Is Your Sunscreen Marine Safe?
Did you know your sunscreen ingredients can have an irreversible damaging effect on our underwater ecosystem?
The efforts to protect ourselves from the sun’s powerful rays has led to an unprecedented reliance on commercial sunscreen. However, the cocktail of chemicals many big name brands are made from, have been proven to harm the ocean environment – and the jury is still out on what the long term effects on humans can be too.
The BIG problem
According to National Geographic, around 14,000 tons of sunscreen is washed into the oceans each year, with 82,000 chemicals from personal care products also entering the marine environment.
This marine pollution has been directly responsible for coral bleaching and contributed significantly to the loss of 80% of the Caribbean reefs. Oxybenzone and octinoxate are the two main chemicals known as the marine toxins causing damage to coral reefs - both found throughout big name sunscreen brands.
Many sunscreens are being banned
In Hawaii and Palau there are now complete bans on certain sunscreens due to the harmful effects on aquatic life. The problem is that as you swim, the chemicals wash away from your skin and are absorbed by corals and other marine life. And even if you’re not swimming, when you shower, bath or wash... where does that water go...?
One solution is to get your SPF from clothing, rather than creams, so you could wear an SPF rated swim vest or long sleeve top – ideal for kids – but you will inevitably need some form of sunscreen for your face and other exposed skin.
What to look for in a responsible sunscreen
There are many brands of sunscreen made from natural ingredients that not only protect your skin from the sun, but also won't have negative effects on the environment when washed from your skin.
Zinc oxide is perhaps the most important ingredient to look for. This has powerful skin protecting properties and absorbs UV rays as well as reflecting them away, found in Shade.

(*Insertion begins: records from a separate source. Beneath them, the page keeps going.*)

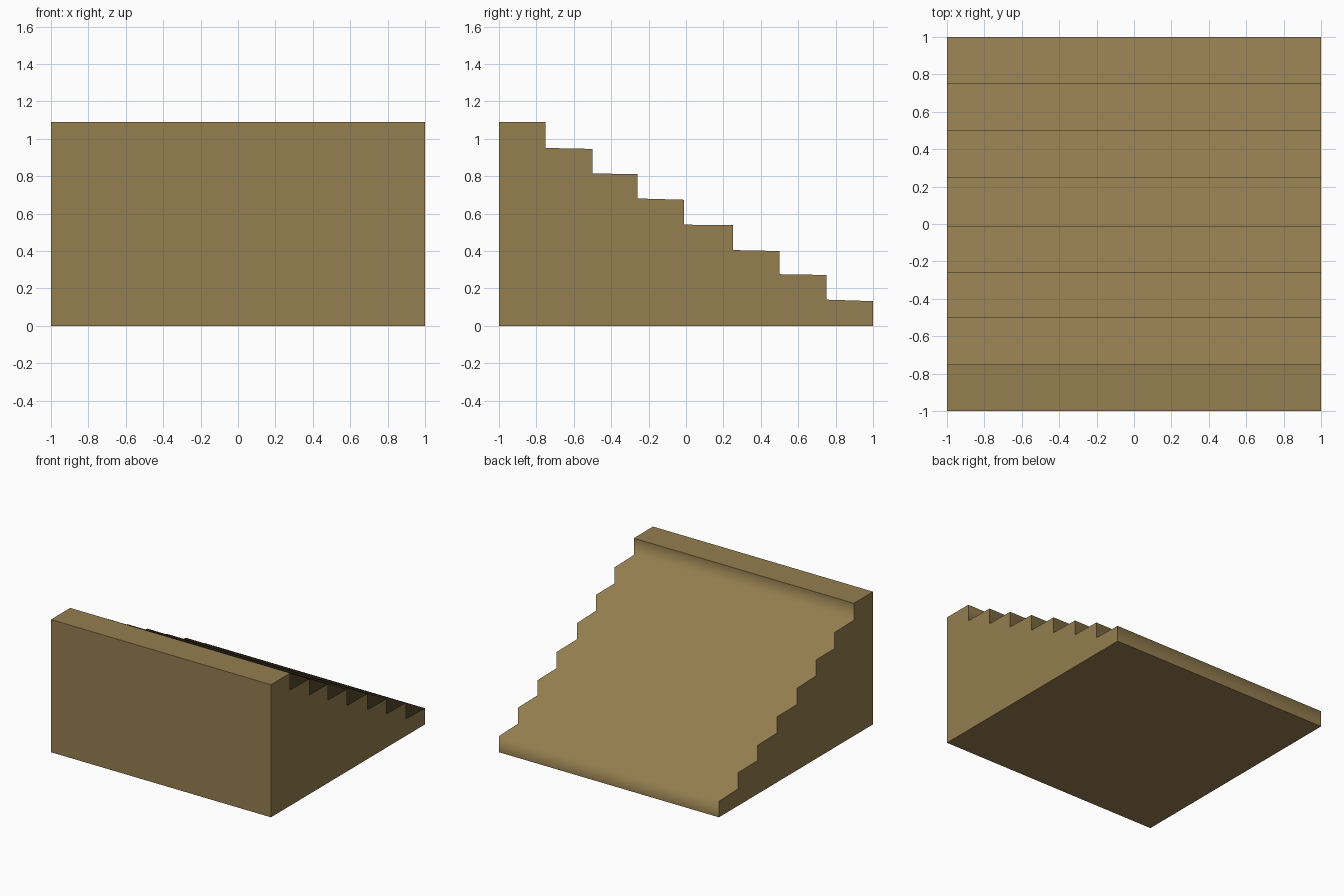
import bpy, bmesh

if "Cube" in bpy.data.objects:
    bpy.data.objects.remove(bpy.data.objects["Cube"])

# Stair side profile (y, z): flat top landing, then seven gently sloping treads
risers = [-0.75, -0.50, -0.26, -0.01, 0.25, 0.50, 0.75]
tread_backs = [0.951, 0.814, 0.681, 0.541, 0.405, 0.276, 0.140]
tread_noses = [0.946, 0.812, 0.674, 0.538, 0.400, 0.272, 0.132]
profile = [(-1.0, 0.0), (-1.0, 1.09), (risers[0], 1.09)]
for i, (zb, zn) in enumerate(zip(tread_backs, tread_noses)):
    nose = risers[i + 1] if i < 6 else 1.0
    profile += [(risers[i], zb), (nose, zn)]
profile.append((1.0, 0.0))

# Extrude the profile across the width
bm = bmesh.new()
left = [bm.verts.new((-1, y, z)) for y, z in profile]
right = [bm.verts.new((1, y, z)) for y, z in profile]
bm.faces.new(left)
bm.faces.new(right[::-1])
n = len(profile)
for i in range(n):
    j = (i + 1) % n
    f = bm.faces.new((left[i], right[i], right[j], left[j]))
    # Treads and risers share soft shading; landing, front and base stay flat
    f.smooth = 2 <= i <= n - 2
for e in bm.edges:
    e.smooth = all(f.smooth for f in e.link_faces)
bmesh.ops.recalc_face_normals(bm, faces=bm.faces)

mesh = bpy.data.meshes.new("staircase")
bm.to_mesh(mesh)
bm.free()
stairs = bpy.data.objects.new("staircase", mesh)
bpy.context.collection.objects.link(stairs)

# Single wood-brown colour
mat = bpy.data.materials.new("wood brown")
mat.diffuse_color = (0.300, 0.209, 0.080, 1)
mat.use_nodes = True
mat.node_tree.nodes["Principled BSDF"].inputs["Base Color"].default_value = mat.diffuse_color
mesh.materials.append(mat)
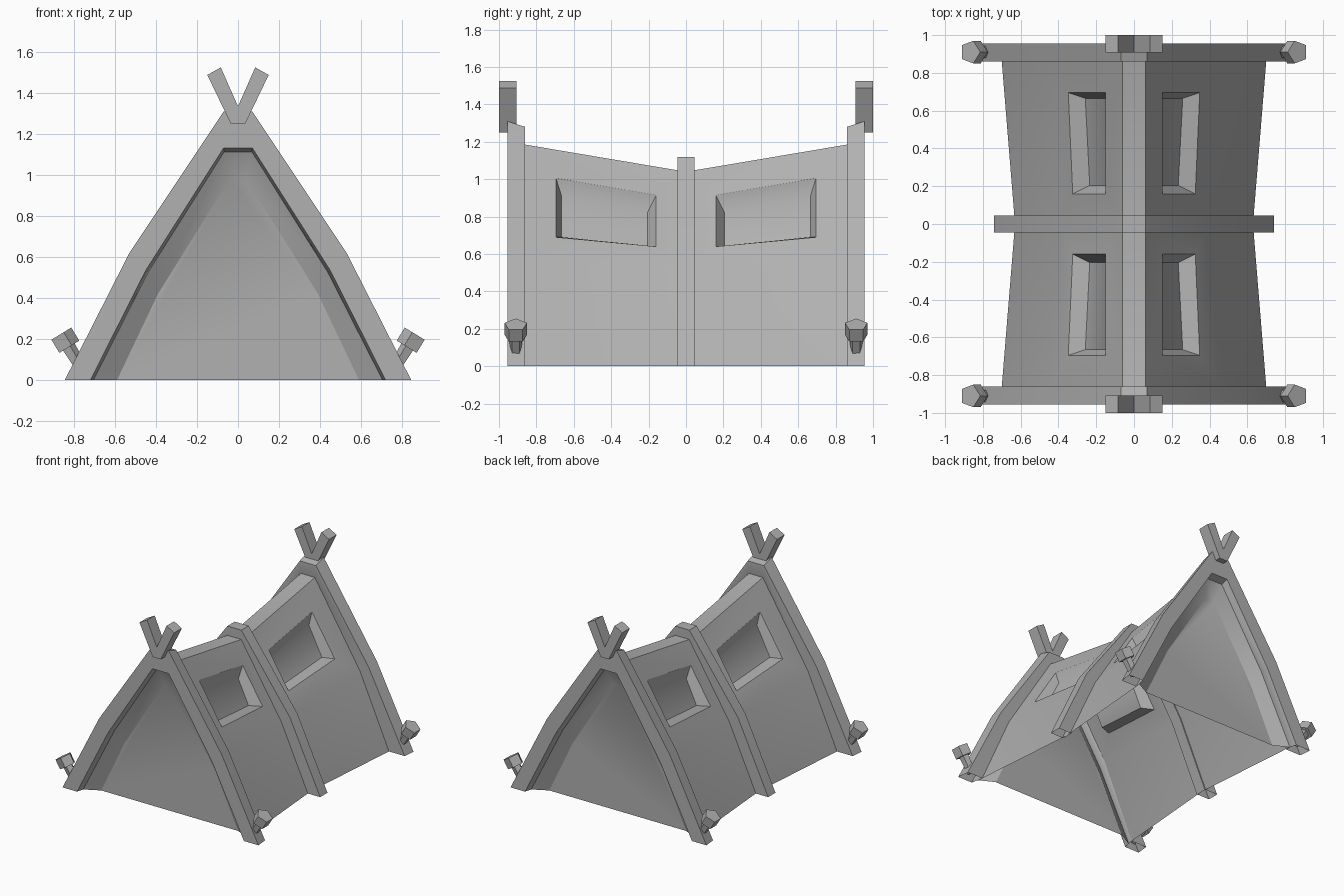
import bpy, bmesh
from math import pi, atan2, radians
from mathutils import Vector, Matrix

if "Cube" in bpy.data.objects:
    bpy.data.objects.remove(bpy.data.objects["Cube"])

grey = bpy.data.materials.new("dark_grey")
grey.diffuse_color = (0.44, 0.44, 0.44, 1)
grey.use_nodes = True
grey.node_tree.nodes["Principled BSDF"].inputs["Base Color"].default_value = grey.diffuse_color


def finish(bm, name, angle=30):
    bmesh.ops.remove_doubles(bm, verts=bm.verts, dist=0.0005)
    bmesh.ops.recalc_face_normals(bm, faces=bm.faces)
    me = bpy.data.meshes.new(name)
    bm.to_mesh(me)
    bm.free()
    me.materials.append(grey)
    ob = bpy.data.objects.new(name, me)
    bpy.context.collection.objects.link(ob)
    bpy.ops.object.select_all(action='DESELECT')
    ob.select_set(True)
    bpy.context.view_layer.objects.active = ob
    bpy.ops.object.shade_smooth_by_angle(angle=radians(angle))
    return ob


def arch(half, y):
    """Mirror a half profile (bottom to top) into a full A-shaped arch at depth y."""
    return [Vector((x, y, z)) for x, z in half] + [Vector((-x, y, z)) for x, z in reversed(half)]


def loft(bm, sections, closed=False):
    """Skin arches together; the feet stay open underneath."""
    rows = [[bm.verts.new(p) for p in s] for s in sections]
    pairs = list(zip(rows, rows[1:]))
    if closed:
        pairs.append((rows[-1], rows[0]))
    for a, b in pairs:
        for i in range(len(a) - 1):
            bm.faces.new((a[i], a[i + 1], b[i + 1], b[i]))
    return rows


# Half profiles: foot, bend, ridge edge
END = [(0.70, 0), (0.45, 0.56), (0.06, 1.185)]
MID = [(0.63, 0), (0.40, 0.50), (0.06, 1.04)]
LIP = [(0.705, 0), (0.438, 0.525), (0.068, 1.112)]


def wall_x(y, z):
    """x of the upper canvas wall at a given y, z."""
    t = y / 0.86
    (bx, bz), (tx, tz) = [tuple(m + (e - m) * t for m, e in zip(MID[i], END[i])) for i in (1, 2)]
    return tx + (bx - tx) * (tz - z) / (tz - bz)


# Canvas: four mirrored quarters, each with a recessed window
bm = bmesh.new()
for sx in (1, -1):
    for sy in (1, -1):
        def v(p):
            return bm.verts.new((p[0] * sx, p[1] * sy, p[2]))
        e = [v((x, 0.86, z)) for x, z in END]
        m = [v((x, 0, z)) for x, z in MID]
        window = [(0.16, 0.64), (0.695, 0.69), (0.695, 1.005), (0.16, 0.915)]
        shift = [(-0.09, 0.045, 0), (-0.09, -0.03, 0),
                 (-0.005, -0.03, -0.095), (-0.005, 0.045, -0.09)]
        pts = [Vector((wall_x(y, z) - 0.004, y, z)) for y, z in window]
        rim = [v(p) for p in pts]
        pane = [v(p + Vector(s)) for p, s in zip(pts, shift)]
        outer = [m[1], e[1], e[2], m[2]]
        bm.faces.new((m[0], e[0], e[1], m[1]))
        for ring_a, ring_b in ((outer, rim), (rim, pane)):
            for i in range(4):
                j = (i + 1) % 4
                bm.faces.new((ring_a[i], ring_a[j], ring_b[j], ring_b[i]))
        bm.faces.new(pane)
        bm.faces.new((m[2], e[2], v((0, 0.86, 1.185)), v((0, 0, 1.04))))
finish(bm, "canvas")

# Middle rib over the canvas
bm = bmesh.new()
rib_out = [(0.74, 0), (0.48, 0.55), (0.06, 1.12)]
rib_in = [(0.625, 0), (0.395, 0.50), (0.055, 1.035)]
loft(bm, [arch(rib_out, -0.045), arch(rib_out, 0.045),
          arch(rib_in, 0.045), arch(rib_in, -0.045)], closed=True)
finish(bm, "middle_rib")

for s, label in ((-1, "front"), (1, "back")):
    # Heavy end frame
    bm = bmesh.new()
    loft(bm, [arch([(0.845, 0), (0.53, 0.62), (0.07, 1.31)], s * 0.955),
              arch([(0.835, 0), (0.525, 0.61), (0.07, 1.28)], s * 0.86),
              arch(END, s * 0.86),
              arch(LIP, s * 0.90),
              arch([(0.72, 0), (0.45, 0.535), (0.07, 1.132)], s * 0.955)], closed=True)
    finish(bm, label + "_frame")

    # Recessed door panel with sloped border
    bm = bmesh.new()
    rows = loft(bm, [arch(LIP, s * 0.90),
                     arch([(0.59, 0), (0.39, 0.42), (0.04, 0.98)], s * 0.84)])
    bm.faces.new(rows[-1])
    finish(bm, label + "_door_panel")

    # Crossed pole tips
    bm = bmesh.new()
    tips = [(-0.035, 1.25), (0.035, 1.25), (0.15, 1.488), (0.084, 1.525),
            (0, 1.335), (-0.084, 1.525), (-0.15, 1.488)]
    f = bm.faces.new([bm.verts.new((x, s * 0.907, z)) for x, z in tips])
    ext = bmesh.ops.extrude_face_region(bm, geom=[f])["geom"]
    bmesh.ops.translate(bm, vec=(0, s * 0.093, 0),
                        verts=[g for g in ext if isinstance(g, bmesh.types.BMVert)])
    if not any(len(fc.verts) == 7 and abs(fc.calc_center_median().y) < 0.91 for fc in bm.faces):
        bm.faces.new([q for q in bm.verts if abs(q.co.y) < 0.91])
    finish(bm, label + "_pole_tips")

    # Five-sided tent pegs leaning outward
    for sx, side in ((-1, "left"), (1, "right")):
        axis = Vector((sx * 0.52, 0, 0.85)).normalized()
        lean = Matrix.Rotation(atan2(axis.x, axis.z), 4, 'Y')
        turn = Matrix.Rotation(pi if sx > 0 else 0, 4, 'Z')
        center = Vector((sx * 0.848, s * 0.91, 0.19))
        bm = bmesh.new()
        for offset, r1, r2, depth in ((0, 0.063, 0.063, 0.075), (-0.10, 0.03, 0.037, 0.14)):
            mat = Matrix.Translation(center + axis * offset) @ lean @ turn
            # aim one corner of the pentagon toward the tent
            geo = bmesh.ops.create_cone(bm, cap_ends=True, segments=5, radius1=r1,
                                        radius2=r2, depth=depth)["verts"]
            far = max(geo, key=lambda q: q.co.xy.length)
            aim = Matrix.Rotation(-atan2(far.co.y, far.co.x), 4, 'Z')
            bmesh.ops.transform(bm, matrix=mat @ aim, verts=geo)
        finish(bm, f"{label}_{side}_peg")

Ingredients like shea butter, coconut oil and almond oil are also completely natural and safe for the marine environment and keep your skin hydrated without the need for chemical ingredients.
If you are looking for vegan friendly sunscreen, you can find options like Amazinc’s mineral butter sunscreen SPF30+ or Mineral Sunscreen Lotion SPF50+ which uses natural oils and almond wax instead of beeswax, making your sunscreen kind on every level.
Beware of waterproof sun creams. These may contain petrochemicals like silicones which block the skin and cause prickly heat.
Watch out for the spray-on sunscreens too as they are more likely to contain alcohol, a common skin irritant.
When swimming, it is still best to wear SPF rated t-shirts and vests, to limit the amount of unusual ingredients being absorbed by marine life, but if you do one thing this summer, switch to a sunscreen that is free from oxybenzone and oxtinoxate.